The ICMP Ping Latency Test In this method, we ping the target and note the round trip time (RTT), from there. We create hundreds of fake TCP connections on our network segment at a lightning rate. We expect the sniffer to be processing those packets at a rate where the target machine's network latency will increase. We then ping the target once again, and compare the RTT this time to the first time. After a series of tests and averages, we can conclude whether or not a sniffer is indeed running on the target.
The ARP Test We send out an ARP request to our target with all valid information except a bogus destination hardware address. A machine that is not in promiscuous mode would never see the packet, since it wasn't destined to them, therefore it wouldn't reply. If a machine is in promiscuous mode, the ARP request would be seen and the kernel would process it and reply. By the machine replying, we know it is in promiscuous mode.
tools are available that employ the above techniques: AntiSniff
for NT, about 0, and Sentinel, open source, for Unices.
A program known as
http://www.packetstormsecurity.org/) uses the ping test
Prevention of Sniffing
Use switches instead of hubs. However, many commercial switches can be "overwhelmed" into behaving as though they are hubs.
All work should be carried out in Operating Systems and Internet Security (OSIS) Lab, 429 Russ. Use any of the PCs numbered 19 to 30. No other WSU facilities are allowed.
Objective: Run a sniffer program productively.
sniffit (home page:
) is widely known. It is written by Brecht Claerhout.
Download the file
the PC you are working on.
the src code into
/tmp. cd to the sniffit src directory. Run
./configurewhich creates a
makein the directory. The make will create an executable named
sniffit. This is the sniffer program.
- Setup a network of at least three PCs, P0, P1, P2 with P1 as a router as in the NetUtils lab experiment.
sniffitprogram on P1. Learn to use all the options of the
sniffitprogram. Read the
ReadMe.txtetc. The following are links to its man pages: man 5 sniffit. man 8 sniffit.
sniffitpackage, determine which of the above six capabilities (see Capabilities of Sniffers section) can be exercised. Turn in a short description of what you learned.
- Prabhaker Mateti, Network Setup and Utilities, June 2000. A lecture from a course on Internet Security. www.cs.wright.edu/~pmateti/InternetSecurity/
- Christopher Klaus, The computer-security/ sniffers FAQ, Jul 1997, http://www.faqs.org/faqs/ computer-security/sniffers/
- NetSniffer is a small packet sniffer for Windows NT. As of June 30, 2000, www.assert.ee/ says "Due to technical reasons ASSERT homepage is not available." (The one at netsniffer. virtualave.net/ for a subscription of is an e-mail gatherer of visitors to a web page.)

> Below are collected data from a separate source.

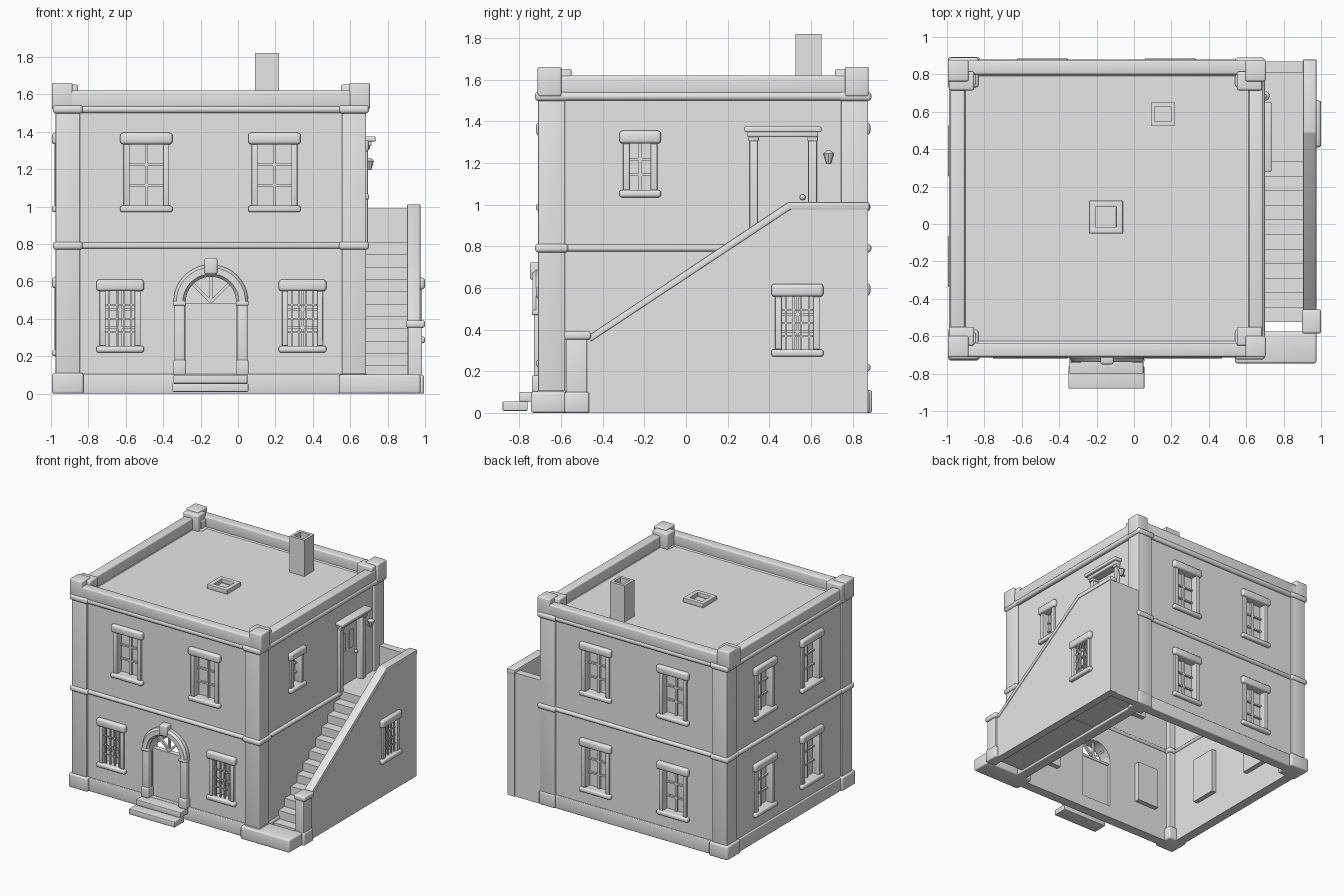
import bpy, bmesh
from math import radians, sin, cos, pi
from mathutils import Matrix, Vector

if "Cube" in bpy.data.objects:
    bpy.data.objects.remove(bpy.data.objects["Cube"], do_unlink=True)

plaster = bpy.data.materials.new("grey plaster")
plaster.use_nodes = True
plaster.diffuse_color = (0.8, 0.8, 0.8, 1)
plaster.node_tree.nodes["Principled BSDF"].inputs["Base Color"].default_value = (0.8, 0.8, 0.8, 1)
made = []

# Outer faces of the house walls
L, R, F, B = -0.965, 0.67, -0.69, 0.855
THICK, ROOF, FLOOR = 0.07, 1.53, 0.81
STAIR_X = 0.97


def box(bm, b, bevel=0.0, turn=None):
    x0, x1, y0, y1, z0, z1 = b
    verts = bmesh.ops.create_cube(bm, size=1)["verts"]
    mid = Vector(((x0 + x1) / 2, (y0 + y1) / 2, (z0 + z1) / 2))
    for v in verts:
        v.co = Vector((v.co.x * (x1 - x0), v.co.y * (y1 - y0), v.co.z * (z1 - z0))) + mid
        if turn:
            v.co = turn @ v.co
    if bevel:
        edges = list({e for v in verts for e in v.link_edges})
        bmesh.ops.bevel(bm, geom=edges, offset=bevel, segments=3, profile=0.5, affect='EDGES')


def prism(bm, points, offset):
    face = bm.faces.new([bm.verts.new(p) for p in points])
    out = bmesh.ops.extrude_face_region(bm, geom=[face])["geom"]
    for v in out:
        if isinstance(v, bmesh.types.BMVert):
            v.co += Vector(offset)


def finish(name, bm):
    bmesh.ops.recalc_face_normals(bm, faces=bm.faces[:])
    mesh = bpy.data.meshes.new(name)
    bm.to_mesh(mesh)
    bm.free()
    ob = bpy.data.objects.new(name, mesh)
    bpy.context.collection.objects.link(ob)
    mesh.materials.append(plaster)
    made.append(ob)
    return ob


def part(name, *boxes, bevel=0.0):
    bm = bmesh.new()
    for b in boxes:
        box(bm, b, bevel)
    return finish(name, bm)


def ring(name, x0, x1, y0, y1, t, z0, z1, bevel=0.0):
    return part(name, (x0, x1, y0, y0 + t, z0, z1), (x0, x1, y1 - t, y1, z0, z1),
                (x0, x0 + t, y0, y1, z0, z1), (x1 - t, x1, y0, y1, z0, z1), bevel=bevel)


def cut(ob, bm):
    cutter = finish("cutter", bm)
    made.remove(cutter)
    cutter.hide_render = True
    mod = ob.modifiers.new("openings", 'BOOLEAN')
    mod.operation, mod.solver, mod.object = 'DIFFERENCE', 'EXACT', cutter
    bpy.context.view_layer.update()
    deps = bpy.context.evaluated_depsgraph_get()
    mesh = bpy.data.meshes.new_from_object(ob.evaluated_get(deps))
    ob.modifiers.clear()
    ob.data = mesh
    bpy.data.objects.remove(cutter, do_unlink=True)


def on_wall(side, u0, u1, d0, d1, z0, z1):
    """Box at u along a wall, d outward from its face."""
    if side in ("front", "left"):
        face = F if side == "front" else L
        a, b = face - d1, face - d0
    else:
        face = {"back": B, "right": R, "stair": STAIR_X}[side]
        a, b = face + d0, face + d1
    return (u0, u1, a, b, z0, z1) if side in ("front", "back") else (a, b, u0, u1, z0, z1)


def window(side, u, z0, z1, w, barred, cutter):
    half, hole = w / 2, w / 2 - 0.05
    low, high = z0 + 0.035, z1 - 0.062
    box(cutter, on_wall(side, u - hole, u + hole, -0.045, 0.1, low, high))
    bm = bmesh.new()
    box(bm, on_wall(side, u - half, u + half, -0.02, 0.03, high, z1), 0.016)
    box(bm, on_wall(side, u - half, u + half, -0.02, 0.03, z0, low), 0.012)
    for s in (-1, 1):
        e = sorted((u + s * hole, u + s * (half - 0.018)))
        box(bm, on_wall(side, e[0], e[1], -0.04, 0.015, low, high), 0.004)
    # Casement bars
    box(bm, on_wall(side, u - 0.008, u + 0.008, -0.046, -0.028, low, high))
    for k in (1, 2):
        z = low + (high - low) * k / 3
        box(bm, on_wall(side, u - hole, u + hole, -0.046, -0.03, z - 0.006, z + 0.006))
    # Iron grille
    if barred:
        for k in range(4):
            p = u + hole * (k - 1.5) / 2
            box(bm, on_wall(side, p - 0.004, p + 0.004, -0.008, 0.002, low, high))
        for k in range(1, 4):
            z = low + (high - low) * k / 4
            box(bm, on_wall(side, u - hole, u + hole, -0.006, 0.0, z - 0.004, z + 0.004))
    # Shallow box behind the opening
    if side != "stair":
        box(bm, on_wall(side, u - hole - 0.02, u + hole + 0.02, -0.11, -0.06, low - 0.02, high + 0.02))
    finish(side + "_window", bm)


# Walls and the windows in them
cutters = {s: bmesh.new() for s in ("front", "back", "left", "right", "stair")}
for u in (-0.49, 0.195):
    window("front", u, 0.97, 1.395, 0.28, False, cutters["front"])
    for z in (0.2, 0.97):
        window("back", u, z, z + 0.425, 0.28, False, cutters["back"])
for u in (-0.63, 0.345):
    window("front", u, 0.22, 0.61, 0.255, True, cutters["front"])
for u in (-0.2, 0.39):
    for z in (0.2, 0.97):
        window("left", u, z, z + 0.425, 0.28, False, cutters["left"])
window("right", -0.22, 1.035, 1.355, 0.2, False, cutters["right"])
window("stair", 0.535, 0.27, 0.62, 0.25, True, cutters["stair"])

# Arched entrance and upper side door openings
DX, SPRING, RAD = -0.145, 0.49, 0.135
outline = [(DX + RAD, F - 0.1, 0.1)]
outline += [(DX + RAD * cos(pi * k / 16), F - 0.1, SPRING + RAD * sin(pi * k / 16)) for k in range(17)]
outline += [(DX - RAD, F - 0.1, 0.1)]
prism(cutters["front"], outline, (0, 0.3, 0))
box(cutters["right"], on_wall("right", 0.345, 0.585, -0.03, 0.1, FLOOR, 1.325))

walls = {"front": (L, R, F, F + THICK, 0, ROOF), "back": (L, R, B - THICK, B, 0, ROOF),
         "left": (L, L + THICK, F + THICK, B - THICK, 0, ROOF),
         "right": (R - THICK, R, F + THICK, B - THICK, 0, ROOF)}
for side, b in walls.items():
    cut(part(side + "_wall", b), cutters[side])

# Roof, parapet, bands and plinth
part("roof", (L + 0.02, R - 0.02, F + 0.02, B - 0.02, ROOF - 0.03, ROOF))
ring("parapet", -0.98, 0.69, -0.71, 0.875, 0.075, ROOF, 1.62, 0.01)
ring("cornice", -0.99, 0.7, -0.715, 0.88, 0.09, 1.5, 1.54, 0.017)
ring("middle_band", -0.985, 0.69, -0.71, 0.875, 0.1, 0.775, 0.808, 0.014)
ring("plinth", -0.977, 0.682, -0.704, 0.868, 0.03, 0, 0.105, 0.006)
ring("chimney", 0.09, 0.22, 0.525, 0.65, 0.022, ROOF, 1.82)
ring("roof_hatch", -0.24, -0.06, -0.05, 0.125, 0.035, ROOF, 1.565, 0.004)

# Corner pillars with bases, collars and doubled caps
for sx, px in ((-1, -0.91), (1, 0.62)):
    for sy, py in ((-1, -0.645), (1, 0.81)):
        def square(h, z0, z1):
            return (px - h, px + h, py - h, py + h, z0, z1)
        part("corner_pillar", square(0.065, 0, 1.6), bevel=0.006)
        part("pillar_base", square(0.084 if sx < 0 else 0.07, 0, 0.11), bevel=0.012)
        part("pillar_collar", square(0.08, 0.77, 0.812), square(0.08, 1.498, 1.542), bevel=0.016)
        ex, ey = px + sx * 0.03, py + sy * 0.01
        fx, fy = px + sx * 0.005, py - sy * 0.045
        part("pillar_cap", (ex - 0.055, ex + 0.055, ey - 0.057, ey + 0.057, 1.52, 1.662),
             (fx - 0.075, fx + 0.06, fy - 0.05, fy + 0.05, 1.52, 1.652), bevel=0.01)

# Entrance surround
bm = bmesh.new()
for s in (-1, 1):
    c = DX + s * 0.167
    box(bm, (c - 0.028, c + 0.028, -0.73, F + 0.05, 0.1, SPRING), 0.008)
    box(bm, (c - 0.034, c + 0.034, -0.74, F + 0.04, 0.1, 0.18), 0.008)
    box(bm, (c - 0.034, c + 0.034, -0.74, F + 0.04, 0.47, 0.495), 0.008)
section = [(0.135, -0.64), (0.135, -0.72), (0.15, -0.738), (0.185, -0.738), (0.2, -0.72), (0.2, -0.64)]
loops = [[bm.verts.new((DX + r * cos(pi * k / 20), y, SPRING + r * sin(pi * k / 20)))
          for r, y in section] for k in range(21)]
for a, b in zip(loops, loops[1:]):
    for i in range(len(section)):
        j = (i + 1) % len(section)
        bm.faces.new((a[i], a[j], b[j], b[i]))
box(bm, (DX - 0.035, DX + 0.035, -0.75, F + 0.03, 0.64, 0.725), 0.01)
finish("entrance_arch", bm)

# Entrance door, fanlight and steps
part("entrance_door", (DX - RAD, DX + RAD, -0.675, -0.645, 0.1, 0.465))
bm = bmesh.new()
box(bm, (DX - RAD, DX + RAD, -0.68, -0.64, 0.465, 0.485))
for angle in (-45, 0, 45):
    turn = Matrix.Translation((DX, 0, SPRING)) @ Matrix.Rotation(radians(angle), 4, 'Y')
    box(bm, (-0.008, 0.008, -0.67, -0.65, 0, RAD), turn=turn)
finish("fanlight", bm)
part("upper_entrance_step", (-0.345, 0.05, -0.8, F, 0.055, 0.1), bevel=0.005)
part("lower_entrance_step", (-0.35, 0.055, -0.88, -0.76, 0.01, 0.055), bevel=0.005)

# Upper side door
part("side_door_frame", *[on_wall("right", c - h, c + h, -0.03, d, z0, z1) for c in (0.325, 0.608)
     for h, d, z0, z1 in ((0.02, 0.025, FLOOR, 1.335), (0.025, 0.035, 1.305, 1.335))], bevel=0.004)
part("side_door_lintel", on_wall("right", 0.28, 0.65, -0.02, 0.065, 1.348, 1.375),
     on_wall("right", 0.295, 0.635, -0.02, 0.045, 1.325, 1.352), bevel=0.007)
part("side_door_panels", *[on_wall("right", c - 0.024, c + 0.024, -0.035, -0.024, 1.08, 1.225)
                           for c in (0.415, 0.512)])
bm = bmesh.new()
bmesh.ops.create_uvsphere(bm, u_segments=12, v_segments=8, radius=0.014,
                          matrix=Matrix.Translation((R - 0.015, 0.56, 1.035)))
finish("door_knob", bm)

# Wall lantern
bm = bmesh.new()
bmesh.ops.create_cone(bm, cap_ends=True, segments=8, radius1=0.012, radius2=0.027, depth=0.05,
                      matrix=Matrix.Translation((R + 0.03, 0.685, 1.22)))
bmesh.ops.create_cone(bm, cap_ends=True, segments=8, radius1=0.027, radius2=0.008, depth=0.015,
                      matrix=Matrix.Translation((R + 0.03, 0.685, 1.253)))
box(bm, on_wall("right", 0.68, 0.69, -0.01, 0.03, 1.2, 1.21))
finish("lantern", bm)

# Outside stair: treads, landing, side wall, coping
treads = [(R, 0.91, -0.525 + 0.078 * k, 0.333, 0.018 + 0.066 * k, 0.084 + 0.066 * k) for k in range(11)]
part("stair_treads", *treads)
part("stair_landing", (R, 0.91, 0.333, 0.83, 0.02, FLOOR))
part("landing_back_wall", (R, 0.93, 0.81, 0.868, 0, 0.99))
bm = bmesh.new()
prism(bm, [(0.907, y, z) for y, z in ((-0.5, 0), (0.875, 0), (0.875, 0.99), (0.5, 0.99), (-0.5, 0.34))],
      (STAIR_X - 0.907, 0, 0))
cut(finish("stair_side_wall", bm), cutters["stair"])
bm = bmesh.new()
prism(bm, [(0.903, y, z) for y, z in ((-0.46, 0.34), (0.5, 0.975), (0.88, 0.975),
                                      (0.88, 1.012), (0.49, 1.012), (-0.46, 0.378))], (0.073, 0, 0))
bmesh.ops.bevel(bm, geom=bm.edges[:], offset=0.008, segments=2, profile=0.5, affect='EDGES')
finish("stair_coping", bm)
part("newel_post", (0.908, 0.985, -0.575, -0.475, 0, 0.36), bevel=0.005)
part("newel_cap", (0.898, 1.0, -0.585, -0.457, 0.352, 0.392), bevel=0.012)
part("newel_base", (0.9, 0.995, -0.583, -0.465, 0, 0.1), bevel=0.01)
part("stair_base_block", (0.54, 0.975, -0.745, -0.575, 0, 0.102), bevel=0.012)

# Soft shading with crisp edges
for ob in bpy.context.view_layer.objects:
    ob.select_set(ob in made)
bpy.context.view_layer.objects.active = made[0]
bpy.ops.object.shade_smooth_by_angle(angle=radians(35))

- Robert Graham, Sniffing (network wiretap, sniffer) FAQ, http://www.robertgraham.com/pubs/ sniffing-faq.html
- AntiSniff 1.021 for Windows NT 4.0, http://www.l0pht.com, 0 per licensed machine.
- bind, Sentinel, Promiscuous detection tool, http://www.subterrain.net/projects/sentinel/ Open source.